» **Source texts of formatted documents**
"""

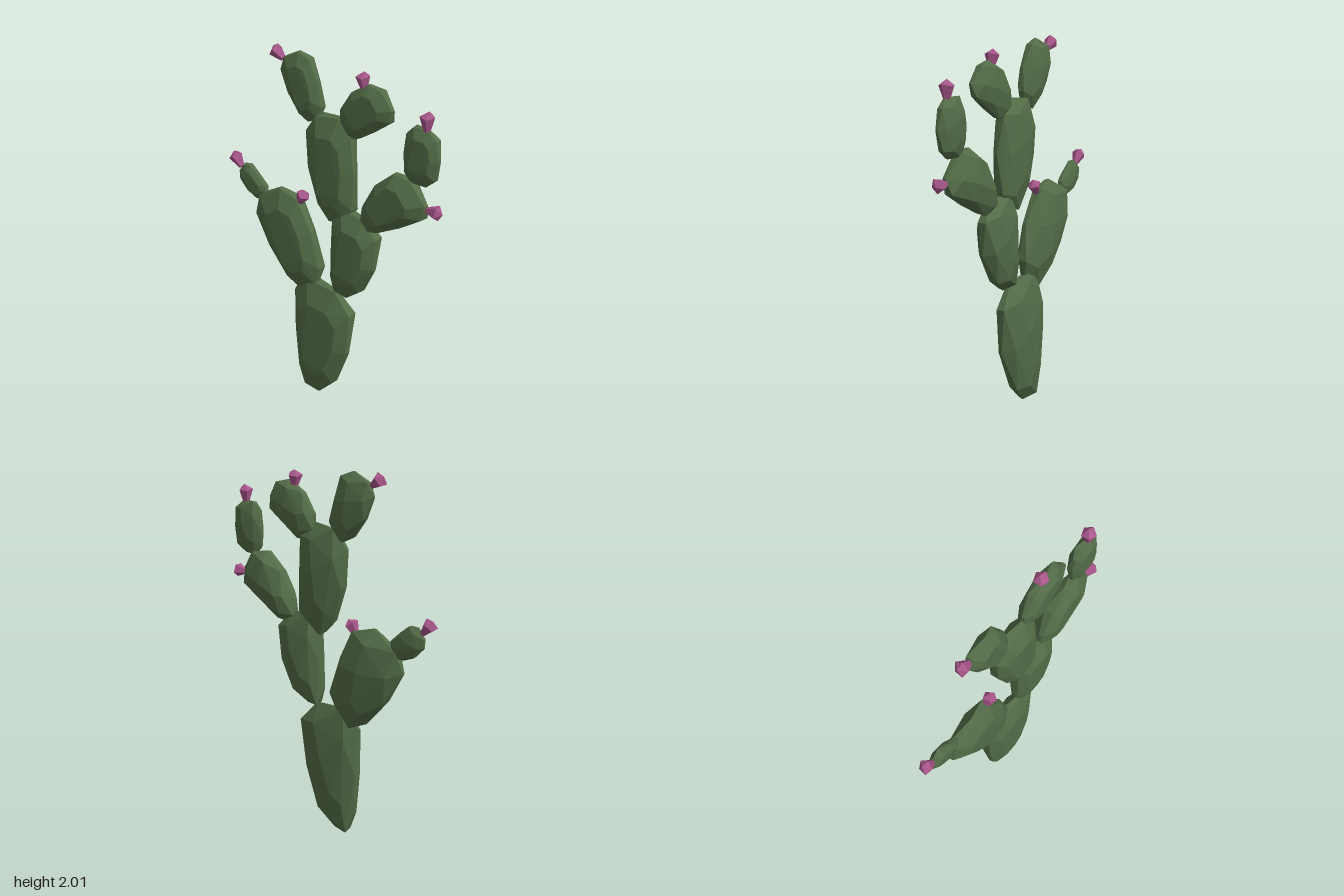
import * as THREE from 'three';
import { ConvexGeometry } from 'three/addons/geometries/ConvexGeometry.js';

// Each pad is an egg in the z-y plane: foot and tip as [z, y], width at the middle,
// taper towards the foot, sideways bend, half thickness
const PADS = [
  { name: 'basePad', foot: [-0.11, 0], tip: [-0.035, 0.73], width: 0.38, taper: 0.33, bend: 0.035, thick: 0.075 },
  { name: 'middlePad', foot: [0.095, 0.705], tip: [0.18, 1.215], width: 0.29, taper: 0.27, bend: 0.04, thick: 0.075 },
  { name: 'upperPad', foot: [0.075, 1.125], tip: [0.01, 1.705], width: 0.31, taper: 0.18, bend: -0.01, thick: 0.072 },
  { name: 'frontPad', foot: [0.245, 1.16], tip: [0.574, 1.437], width: 0.25, taper: 0.37, bend: -0.025, thick: 0.072 },
  { name: 'frontTipPad', foot: [0.56, 1.475], tip: [0.565, 1.765], width: 0.205, taper: 0, bend: 0.01, thick: 0.045 },
  { name: 'topFrontPad', foot: [0.106, 1.642], tip: [0.373, 1.851], width: 0.225, taper: 0.15, bend: -0.025, thick: 0.052 },
  { name: 'topBackPad', foot: [-0.085, 1.65], tip: [-0.228, 1.975], width: 0.222, taper: 0.2, bend: 0, thick: 0.052 },
  { name: 'backPad', foot: [-0.125, 0.67], tip: [-0.4, 1.18], width: 0.365, taper: 0.2, bend: 0.01, thick: 0.075 },
  { name: 'backTipPad', foot: [-0.445, 1.125], tip: [-0.617, 1.262], width: 0.145, taper: 0.1, bend: -0.01, thick: 0.034 },
];

// Flower buds: foot and tip as [z, y]
const BUDS = [
  { foot: [0.615, 1.36], tip: [0.7, 1.36] },
  { foot: [0.594, 1.75], tip: [0.594, 1.85] },
  { foot: [0.228, 1.875], tip: [0.217, 1.965] },
  { foot: [-0.29, 1.935], tip: [-0.365, 1.985] },
  { foot: [-0.2, 1.16], tip: [-0.155, 1.24] },
  { foot: [-0.62, 1.26], tip: [-0.685, 1.335] },
];

const SIDES = 10;
const power = (v) => Math.sign(v) * Math.abs(v) ** 0.75;

// Faceted pad: thin rim, a broad face on the -x side and a ridged face on the +x side
function padGeometry({ foot, tip, width, taper, bend, thick }) {
  const start = new THREE.Vector3(0, foot[1], foot[0]);
  const end = new THREE.Vector3(0, tip[1], tip[0]);
  const middle = start.clone().add(end).multiplyScalar(0.5);
  const half = end.clone().sub(middle);
  const across = new THREE.Vector3(0, -half.z, half.y).normalize();
  const points = [];
  const add = (x, scale, u, v) => {
    const p = middle.clone().addScaledVector(half, u * scale);
    p.addScaledVector(across, v * scale + bend * (1 - u * u * scale * scale));
    points.push(p.setX(x * thick));
  };
  for (let i = 0; i < SIDES; i++) {
    const a = ((i + 0.5) / SIDES) * Math.PI * 2;
    const u = power(Math.cos(a) / Math.cos(Math.PI / SIDES));
    const v = power(Math.sin(a)) * (width / 2) * (1 + taper * u);
    add(i % 2 ? 0.3 : -0.1, 1, u, v);
    add(-0.4, 0.97, u, v);
    if (i % 2 === 0) add(0.72, 0.72, u, v);
    add(i % 3 ? -0.95 : -1, 0.62, u, v);
  }
  add(1, 0.2, 1, width / 4);
  add(0.95, 0.35, -1, -width / 4);
  return new ConvexGeometry(points);
}

// Gem-like bud along +y: narrow foot, five-sided rim, low crown
function budGeometry(length) {
  const points = [new THREE.Vector3(0.006, length, 0.004)];
  for (let i = 0; i < 5; i++) {
    const a = (i / 5) * Math.PI * 2 + 0.3;
    const c = Math.cos(a), s = Math.sin(a);
    points.push(new THREE.Vector3(c * 0.016, 0, s * 0.016));
    points.push(new THREE.Vector3(c * 0.039, length * (0.68 + 0.08 * (i % 2)), s * 0.039));
  }
  return new ConvexGeometry(points);
}

export function createModel() {
  const cactus = new THREE.Group();
  cactus.name = 'cactus';
  const green = new THREE.MeshStandardMaterial({ color: 0x536c47 });
  green.name = 'cactusGreen';
  const pink = new THREE.MeshStandardMaterial({ color: 0xa7568a });
  pink.name = 'flowerPink';

  for (const shape of PADS) {
    const pad = new THREE.Mesh(padGeometry(shape), green);
    pad.name = shape.name;
    cactus.add(pad);
  }

  const up = new THREE.Vector3(0, 1, 0);
  BUDS.forEach(({ foot, tip }, i) => {
    const base = new THREE.Vector3(-0.008, foot[1], foot[0]);
    const axis = new THREE.Vector3(-0.008, tip[1], tip[0]).sub(base);
    const bud = new THREE.Mesh(budGeometry(axis.length()), pink);
    bud.name = 'flowerBud' + (i + 1);
    bud.position.copy(base);
    bud.quaternion.setFromUnitVectors(up, axis.normalize());
    cactus.add(bud);
  });
  return cactus;
}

"""

The records above are to be restated exactly, with all pictures omitted.

» **Response below**
import * as THREE from 'three';
import { ConvexGeometry } from 'three/addons/geometries/ConvexGeometry.js';

// Each pad is an egg in the z-y plane: foot and tip as [z, y], width at the middle,
// taper towards the foot, sideways bend, half thickness
const PADS = [
  { name: 'basePad', foot: [-0.11, 0], tip: [-0.035, 0.73], width: 0.38, taper: 0.33, bend: 0.035, thick: 0.075 },
  { name: 'middlePad', foot: [0.095, 0.705], tip: [0.18, 1.215], width: 0.29, taper: 0.27, bend: 0.04, thick: 0.075 },
  { name: 'upperPad', foot: [0.075, 1.125], tip: [0.01, 1.705], width: 0.31, taper: 0.18, bend: -0.01, thick: 0.072 },
  { name: 'frontPad', foot: [0.245, 1.16], tip: [0.574, 1.437], width: 0.25, taper: 0.37, bend: -0.025, thick: 0.072 },
  { name: 'frontTipPad', foot: [0.56, 1.475], tip: [0.565, 1.765], width: 0.205, taper: 0, bend: 0.01, thick: 0.045 },
  { name: 'topFrontPad', foot: [0.106, 1.642], tip: [0.373, 1.851], width: 0.225, taper: 0.15, bend: -0.025, thick: 0.052 },
  { name: 'topBackPad', foot: [-0.085, 1.65], tip: [-0.228, 1.975], width: 0.222, taper: 0.2, bend: 0, thick: 0.052 },
  { name: 'backPad', foot: [-0.125, 0.67], tip: [-0.4, 1.18], width: 0.365, taper: 0.2, bend: 0.01, thick: 0.075 },
  { name: 'backTipPad', foot: [-0.445, 1.125], tip: [-0.617, 1.262], width: 0.145, taper: 0.1, bend: -0.01, thick: 0.034 },
];

// Flower buds: foot and tip as [z, y]
const BUDS = [
  { foot: [0.615, 1.36], tip: [0.7, 1.36] },
  { foot: [0.594, 1.75], tip: [0.594, 1.85] },
  { foot: [0.228, 1.875], tip: [0.217, 1.965] },
  { foot: [-0.29, 1.935], tip: [-0.365, 1.985] },
  { foot: [-0.2, 1.16], tip: [-0.155, 1.24] },
  { foot: [-0.62, 1.26], tip: [-0.685, 1.335] },
];

const SIDES = 10;
const power = (v) => Math.sign(v) * Math.abs(v) ** 0.75;

// Faceted pad: thin rim, a broad face on the -x side and a ridged face on the +x side
function padGeometry({ foot, tip, width, taper, bend, thick }) {
  const start = new THREE.Vector3(0, foot[1], foot[0]);
  const end = new THREE.Vector3(0, tip[1], tip[0]);
  const middle = start.clone().add(end).multiplyScalar(0.5);
  const half = end.clone().sub(middle);
  const across = new THREE.Vector3(0, -half.z, half.y).normalize();
  const points = [];
  const add = (x, scale, u, v) => {
    const p = middle.clone().addScaledVector(half, u * scale);
    p.addScaledVector(across, v * scale + bend * (1 - u * u * scale * scale));
    points.push(p.setX(x * thick));
  };
  for (let i = 0; i < SIDES; i++) {
    const a = ((i + 0.5) / SIDES) * Math.PI * 2;
    const u = power(Math.cos(a) / Math.cos(Math.PI / SIDES));
    const v = power(Math.sin(a)) * (width / 2) * (1 + taper * u);
    add(i % 2 ? 0.3 : -0.1, 1, u, v);
    add(-0.4, 0.97, u, v);
    if (i % 2 === 0) add(0.72, 0.72, u, v);
    add(i % 3 ? -0.95 : -1, 0.62, u, v);
  }
  add(1, 0.2, 1, width / 4);
  add(0.95, 0.35, -1, -width / 4);
  return new ConvexGeometry(points);
}

// Gem-like bud along +y: narrow foot, five-sided rim, low crown
function budGeometry(length) {
  const points = [new THREE.Vector3(0.006, length, 0.004)];
  for (let i = 0; i < 5; i++) {
    const a = (i / 5) * Math.PI * 2 + 0.3;
    const c = Math.cos(a), s = Math.sin(a);
    points.push(new THREE.Vector3(c * 0.016, 0, s * 0.016));
    points.push(new THREE.Vector3(c * 0.039, length * (0.68 + 0.08 * (i % 2)), s * 0.039));
  }
  return new ConvexGeometry(points);
}

export function createModel() {
  const cactus = new THREE.Group();
  cactus.name = 'cactus';
  const green = new THREE.MeshStandardMaterial({ color: 0x536c47 });
  green.name = 'cactusGreen';
  const pink = new THREE.MeshStandardMaterial({ color: 0xa7568a });
  pink.name = 'flowerPink';

  for (const shape of PADS) {
    const pad = new THREE.Mesh(padGeometry(shape), green);
    pad.name = shape.name;
    cactus.add(pad);
  }

  const up = new THREE.Vector3(0, 1, 0);
  BUDS.forEach(({ foot, tip }, i) => {
    const base = new THREE.Vector3(-0.008, foot[1], foot[0]);
    const axis = new THREE.Vector3(-0.008, tip[1], tip[0]).sub(base);
    const bud = new THREE.Mesh(budGeometry(axis.length()), pink);
    bud.name = 'flowerBud' + (i + 1);
    bud.position.copy(base);
    bud.quaternion.setFromUnitVectors(up, axis.normalize());
    cactus.add(bud);
  });
  return cactus;
}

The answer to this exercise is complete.